Sister Sandra Schneider, IHM, in writing about the vow of poverty, has focused on three areas as a religious who has consecrated herself through the three vows. She stated: “It is perhaps time to revive our awareness of the intimately personal character of the practice of poverty that must complement societal involvement. The first area, one most serious religious have been bewitched, bothered and bewildered by for several years, is simplicity of life.” 

I, too, have been challenged to live my life simply. As a young religious, I had little material goods, but as I grew older I was bewildered by what one could accumulate. Among many things, I believe my downfall is books, both religious and mystery novels. 

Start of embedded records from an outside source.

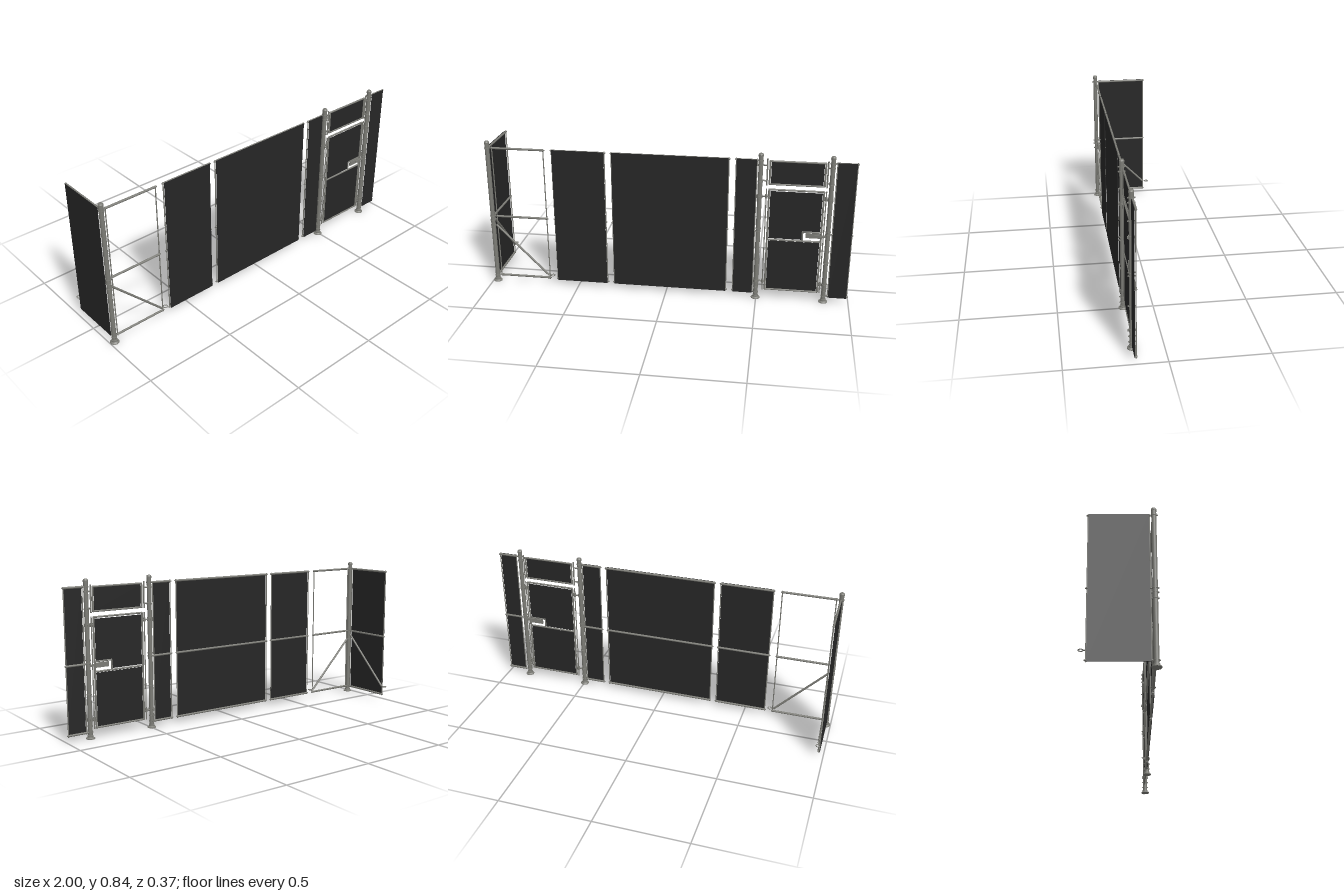
import * as THREE from 'three';

const steel = new THREE.MeshStandardMaterial({ color: 0x7c7c76 });
steel.name = 'galvanised steel';
const cloth = new THREE.MeshStandardMaterial({ color: 0x262626 });
cloth.name = 'black screen cloth';

const WALL_Z = 0.154, SIDE_X = -0.973;
const POSTS = [-0.975, 0.497, 0.865];

function add(parent, name, geo, mat, x = 0, y = 0, z = 0) {
  const m = new THREE.Mesh(geo, mat);
  m.name = name;
  m.position.set(x, y, z);
  parent.add(m);
  return m;
}

// Round tube between two points
function bar(parent, name, a, b, r = 0.006) {
  const A = new THREE.Vector3(...a), B = new THREE.Vector3(...b);
  const d = B.clone().sub(A);
  const m = add(parent, name, new THREE.CylinderGeometry(r, r, d.length(), 12), steel);
  m.position.copy(A).add(B).multiplyScalar(0.5);
  m.quaternion.setFromUnitVectors(new THREE.Vector3(0, 1, 0), d.normalize());
  return m;
}

function box(parent, name, w, h, d, x, y, z, mat = steel) {
  return add(parent, name, new THREE.BoxGeometry(w, h, d), mat, x, y, z);
}

// Post with flared foot, cap and clamp bands
function post(parent, x, bands, thick) {
  const g = new THREE.Group();
  g.name = 'post';
  g.position.set(x, 0, 0.158);
  parent.add(g);
  const profile = [[0, 0], [0.024, 0], [0.024, 0.004], [0.016, 0.01], [0.0155, 0.018], [0.012, 0.019],
    [0.012, 0.818], [0.0135, 0.818], [0.0135, 0.828], [0.01, 0.834], [0, 0.836]];
  const pts = [];
  // doubled corners keep the edges crisp
  profile.forEach(([r, y]) => pts.push(new THREE.Vector2(r, y), new THREE.Vector2(r, y)));
  add(g, 'postTube', new THREE.LatheGeometry(pts, 20), steel);
  for (const y of bands) {
    add(g, 'clampBand', new THREE.CylinderGeometry(0.0145, 0.0145, 0.006, 18), steel, 0, y, 0);
    box(g, 'clampBolt', 0.005, 0.005, 0.038, 0, y, 0);
  }
  for (const y of thick) {
    add(g, 'hingeClamp', new THREE.CylinderGeometry(0.015, 0.015, 0.018, 18), steel, 0, y, 0);
    box(g, 'hingeBolt', 0.008, 0.01, 0.04, 0, y, 0);
  }
  return g;
}

// Fence bay along local x; the cloth covers the +z side of the tubes
function bay(parent, name, a, b, covered = true) {
  const g = new THREE.Group();
  g.name = name;
  parent.add(g);
  for (const y of [0.795, 0.398, 0.036]) {
    bar(g, 'rail', [a, y, 0], [b, y, 0]);
    for (const x of [a, b]) {
      add(g, 'railEnd', new THREE.SphereGeometry(0.0065, 10, 8), steel, x, y, 0);
      bar(g, 'railPin', [x - 0.008, y, 0], [x + 0.008, y, 0], 0.003);
    }
  }
  for (const x of [a, b]) bar(g, 'upright', [x, 0.028, 0], [x, 0.802, 0], 0.003);
  if (covered) box(g, 'screen', b - a - 0.004, 0.772, 0.002, (a + b) / 2, 0.414, 0.0065, cloth);
  return g;
}

// Diagonal brace with a flat eye at its foot
function brace(parent, xTop, yTop, xFoot, yFoot, z) {
  const s = Math.sign(xFoot - xTop);
  bar(parent, 'brace', [xTop, yTop, z], [xFoot, yFoot, z], 0.0058);
  bar(parent, 'braceTip', [xFoot, yFoot, z], [xFoot + s * 0.012, yFoot, z], 0.003);
  const eye = add(parent, 'groundEye', new THREE.TorusGeometry(0.011, 0.0025, 8, 20), steel, xFoot + s * 0.023, yFoot, z);
  eye.rotation.x = Math.PI / 2;
}

// Rectangular tube frame
function frame(parent, name, x0, x1, y0, y1, r) {
  for (const y of [y0, y1]) bar(parent, name + 'Rail', [x0, y, 0], [x1, y, 0], r);
  for (const x of [x0, x1]) {
    bar(parent, name + 'Stile', [x, y0, 0], [x, y1, 0], r);
    for (const y of [y0, y1]) add(parent, name + 'Corner', new THREE.SphereGeometry(r, 10, 8), steel, x, y, 0);
  }
}

function gate(parent) {
  const g = new THREE.Group();
  g.name = 'gate';
  parent.add(g);

  // Fixed panel above the gate leaf
  frame(g, 'transom', 0.546, 0.83, 0.667, 0.793, 0.005);
  box(g, 'transomScreen', 0.27, 0.118, 0.002, 0.688, 0.73, 0, cloth);

  // Gate leaf
  frame(g, 'leaf', 0.546, 0.83, 0.055, 0.637, 0.005);
  bar(g, 'leafMidRail', [0.546, 0.352, 0], [0.83, 0.352, 0], 0.005);
  box(g, 'lowerScreen', 0.27, 0.285, 0.002, 0.688, 0.203, 0, cloth);

  // Upper screen, notched around the latch opening
  const s = new THREE.Shape();
  [[0.553, 0.36], [0.73, 0.36], [0.73, 0.408], [0.823, 0.408], [0.823, 0.628], [0.553, 0.628]]
    .forEach(([x, y], i) => (i ? s.lineTo(x, y) : s.moveTo(x, y)));
  add(g, 'upperScreen', new THREE.ExtrudeGeometry(s, { depth: 0.002, bevelEnabled: false }), cloth, 0, 0, -0.001);
  bar(g, 'latchTopRail', [0.732, 0.406, 0], [0.83, 0.406, 0], 0.0045);
  bar(g, 'latchStile', [0.732, 0.352, 0], [0.732, 0.406, 0], 0.0045);
  box(g, 'latchPlate', 0.075, 0.026, 0.008, 0.787, 0.386, 0);
  box(g, 'latchBolt', 0.06, 0.01, 0.012, 0.825, 0.386, 0.004);

  // Thin side tubes and the arms tying them to the posts
  for (const [side, px] of [[0.532, 0.497], [0.842, 0.865]]) {
    bar(g, 'sideTube', [side, 0.66, 0], [side, 0.805, 0], 0.004);
    bar(g, 'sideTube', [side, 0.05, 0], [side, 0.64, 0], 0.003);
    for (const y of [0.77, 0.685]) bar(g, 'transomArm', [px, y, 0], [side, y, 0], 0.004);
    for (const y of [0.598, 0.102]) {
      bar(g, 'hingeArm', [px, y, 0], [side + (px < side ? 0.014 : -0.012), y, 0], 0.004);
      add(g, 'hingeBarrel', new THREE.CylinderGeometry(0.007, 0.007, 0.02, 12), steel, side, y, 0);
    }
  }
}

export function createModel() {
  const root = new THREE.Group();
  root.name = 'fence';

  // Posts
  post(root, POSTS[0], [0.795, 0.398, 0.375, 0.345, 0.036], []);
  for (const x of POSTS.slice(1))
    post(root, x, [0.795, 0.77, 0.68, 0.415, 0.398, 0.235, 0.068, 0.036], [0.598, 0.102]);

  // Front run
  const front = new THREE.Group();
  front.name = 'frontRun';
  front.position.z = WALL_Z;
  root.add(front);
  bay(front, 'openBay', -0.951, -0.666, false);
  bay(front, 'narrowBay', -0.62, -0.332);
  bay(front, 'wideBay', -0.294, 0.332);
  bay(front, 'gateLeftBay', 0.37, 0.478);
  bay(front, 'endBay', 0.888, 0.99);
  brace(front, -0.958, 0.345, -0.672, 0.052, 0);
  gate(front);

  // Rail ties from each post to the neighbouring bay
  for (const y of [0.795, 0.398, 0.036])
    for (const [x, e] of [[POSTS[0], -0.951], [POSTS[1], 0.478], [POSTS[2], 0.888]])
      bar(front, 'railTie', [x, y, 0], [e, y, 0], 0.0035);

  // Side run, turned so the cloth faces -x
  const side = new THREE.Group();
  side.name = 'sideRun';
  side.position.x = SIDE_X;
  side.rotation.y = -Math.PI / 2;
  root.add(side);
  bay(side, 'sideBay', -0.15, 0.137);
  brace(side, 0.139, 0.375, -0.15, 0.087, -0.004);
  for (const y of [0.795, 0.398, 0.036]) bar(side, 'railTie', [0.137, y, 0], [0.155, y, 0], 0.0035);

  return root;
}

Voluntary simplicity of lifestyle says that enough is enough, that material goods should be acquired according to one’s needs and not by what are others accumulating. 

Sister Sandra also stated that, “Simplicity of life also fulfills an important function in the spiritual life. . .if we want to pray to be available for God and others, to keep our lives focused on the purposes for which we choose religious life, we cannot surrender ourselves to the current of materialism that carries our culture.”

The second area Sister Sandra speaks about is “attitude,” saying, “We live in a culture of achievement and production that believes that people should and do get what they deserve. As Christians, we know that this is not so. The infinite bounty of God begins with the gift of life itself and continues with everything that sustains it.  

I have found that this attitude has to be heartfelt in that all I have comes from God and God is the one I thank.  My gifts are God given and I am aware that they are given to be used in service to others and not for my own selfish motives and needs.

The third area that Sister Sandra speaks about is “hospitality,” not always available in the past because of more enclosed times. “To welcome others into our homes and into our lives is naturally easier perhaps for extroverted types, but it is a challenge for everyone because it involves putting ourselves at others’ disposal,” she said.

I found that in the many positions in ministry that I had, the challenge was to be present to persons when they needed me and not on my own time. I wanted to have my door open at all times to welcome persons, especially if they were hurting.

I find in studying more of the writings of St. Katharina Kasper, our foundress, that giving of oneself when it hurts sometime is a call to a deeper understanding of her love for the poor and why she is now a Catholic saint.

An East Chicago native, Sister Kathleen Quinn is a Poor Handmaid of Jesus Christ and a registered nurse who served in several hospitals during a lengthy career that continues into her 90th year as a volunteer at St. Catherine Hospital in her hometown. She is also an active member of the Sisters Collaborative for Vocations in the Diocese of Gary.